Susie J. Lee feels like an artist you can trust. Among the developing artists in the UW MFA grads show, Lee, a new member of the collective SOIL, comes across as old-souled.
The 33-year-old former Yalie (and before that, North Dakotan daughter of Korean immigrants) majored in molecular biophysics (she still dresses like a science student at a morning seminar), taught science in a tough New York school, got married and divorced, took up amateur pottery, and gradually became a serious artist, studying with Akio Takamori and Doug Jeck in ceramics at UW. She works in video, paper, twine, wood, water, and sound, not clay, but she knows her materials the way a trained potter does.
For Noli Me Tangere, she projected a video of her finger running beneath stretched canvas onto a paper dome, so it looks as though the finger is pressing on the paper. But the touch is at a remove, and the proposed coupling of the dome and the image never happens; they remain, like separated lovers, in the throes of longing and denial. Her Consummation is a little erotic symphony of digital, physical, and disembodied parts. She lit two strands of twine on fire, then shot video of their smoking shadows as the burned bits fell to the floor. She turned the video on its side so the bits seem to fly off to the left, and projected it on a smooth, curved piece of wood the length of her body, set to a Bach piano prelude she played slowly to match the duration of the burning.

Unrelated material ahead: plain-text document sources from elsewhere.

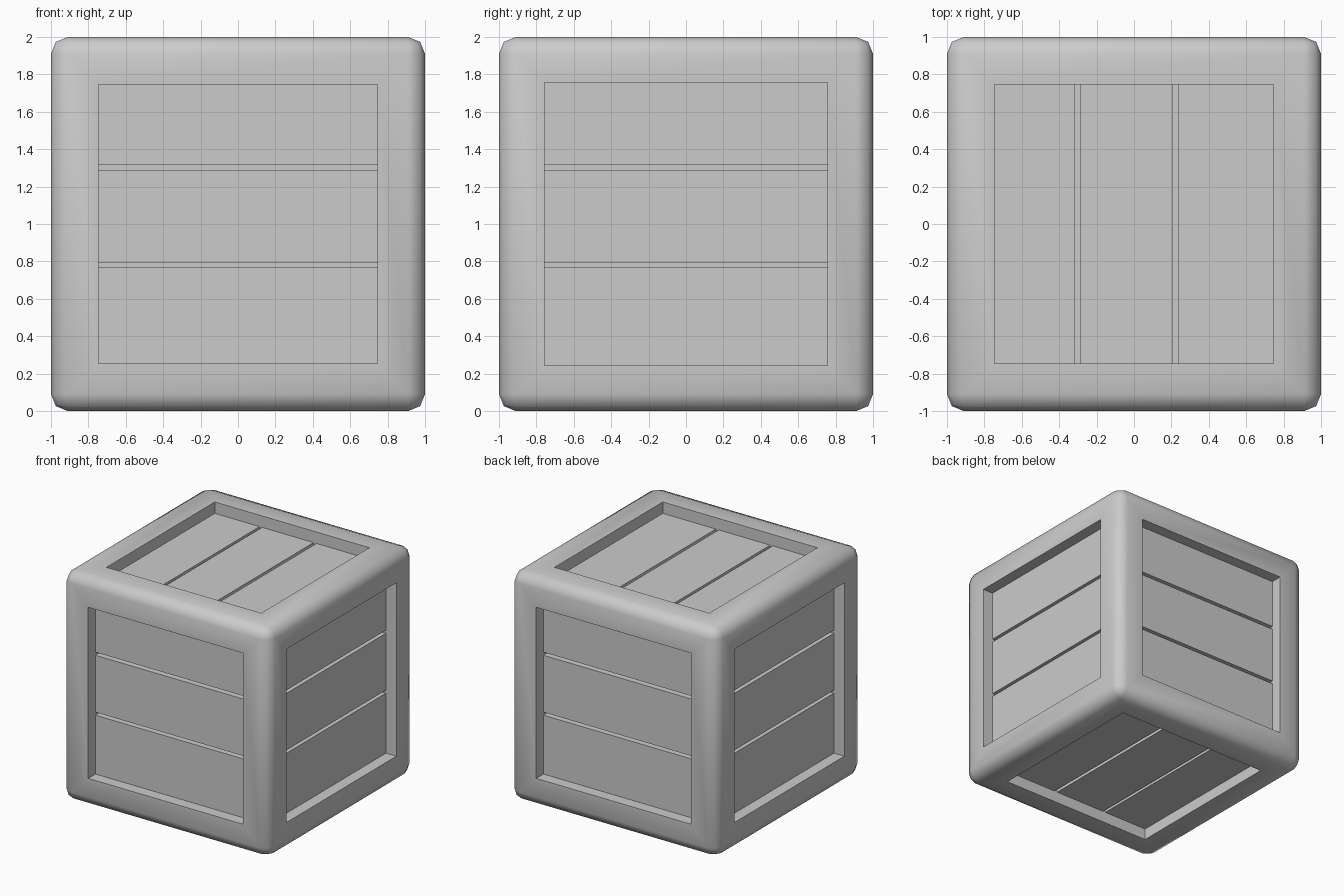
import bpy, bmesh, math
from mathutils import Vector

if "Cube" in bpy.data.objects:
    bpy.data.objects.remove(bpy.data.objects["Cube"])

RECESS, GROOVE, BEVEL = 0.10, 0.05, 0.09
SIDE_GROOVES = [(0.767, 0.793), (1.29, 1.317)]   # heights on the four sides
LID_GROOVES = [(-0.315, -0.29), (0.207, 0.235)]  # x positions on top and bottom

bm = bmesh.new()
bmesh.ops.create_cube(bm, size=2)
bmesh.ops.translate(bm, verts=bm.verts, vec=(0, 0, 1))
cube_faces, cube_edges = list(bm.faces), list(bm.edges)


def cut_grooves(floor, axis, grooves):
    """Split a recessed panel into planks and sink the strips between them."""
    normal = floor.normal.copy()
    level = floor.calc_center_median().dot(normal)

    def panel():
        return [f for f in bm.faces if f.normal.dot(normal) > 0.99
                and abs(f.calc_center_median().dot(normal) - level) < 1e-4]

    for pos in [p for pair in grooves for p in pair]:
        faces = panel()
        geom = faces + list({e for f in faces for e in f.edges}) \
            + list({v for f in faces for v in f.verts})
        bmesh.ops.bisect_plane(bm, geom=geom, plane_co=axis * pos, plane_no=axis)
        bm.normal_update()
    strips = [f for f in panel()
              if any(a < f.calc_center_median().dot(axis) < b for a, b in grooves)]
    bmesh.ops.inset_individual(bm, faces=strips, thickness=0, depth=-GROOVE)
    bm.normal_update()


# Recessed, planked panel on each of the six faces
bm.normal_update()
for face in cube_faces:
    n = face.normal.copy()
    border = 0.243 if abs(n.x) > 0.5 else 0.253
    bmesh.ops.inset_individual(bm, faces=[face], thickness=border, depth=0,
                               use_even_offset=True)
    bmesh.ops.inset_individual(bm, faces=[face], thickness=0, depth=-RECESS)
    bm.normal_update()
    if abs(n.z) > 0.5:
        cut_grooves(face, Vector((1, 0, 0)), LID_GROOVES)
    else:
        cut_grooves(face, Vector((0, 0, 1)), SIDE_GROOVES)

# Rounded outer frame edges
bmesh.ops.bevel(bm, geom=cube_edges, offset=BEVEL, offset_type='OFFSET',
                segments=2, profile=0.5, affect='EDGES')
bmesh.ops.recalc_face_normals(bm, faces=bm.faces)

mesh = bpy.data.meshes.new("crate")
bm.to_mesh(mesh)
bm.free()
crate = bpy.data.objects.new("crate", mesh)
bpy.context.collection.objects.link(crate)
bpy.context.view_layer.objects.active = crate
crate.select_set(True)
bpy.ops.object.shade_smooth_by_angle(angle=math.radians(60))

Her installation in UW's Ceramics and Metal Arts Gallery this month, Fermata, developed a buzz in its only four-day life. It was a video of paper uncrumpling projected on a milky pool in an otherwise dark room, to the whispered sounds of one person trying to leave another for the day. The letting go becomes fraught, as one asks to hang on to something from the other: "Just this hand. Just this thumb." I wish I'd seen it.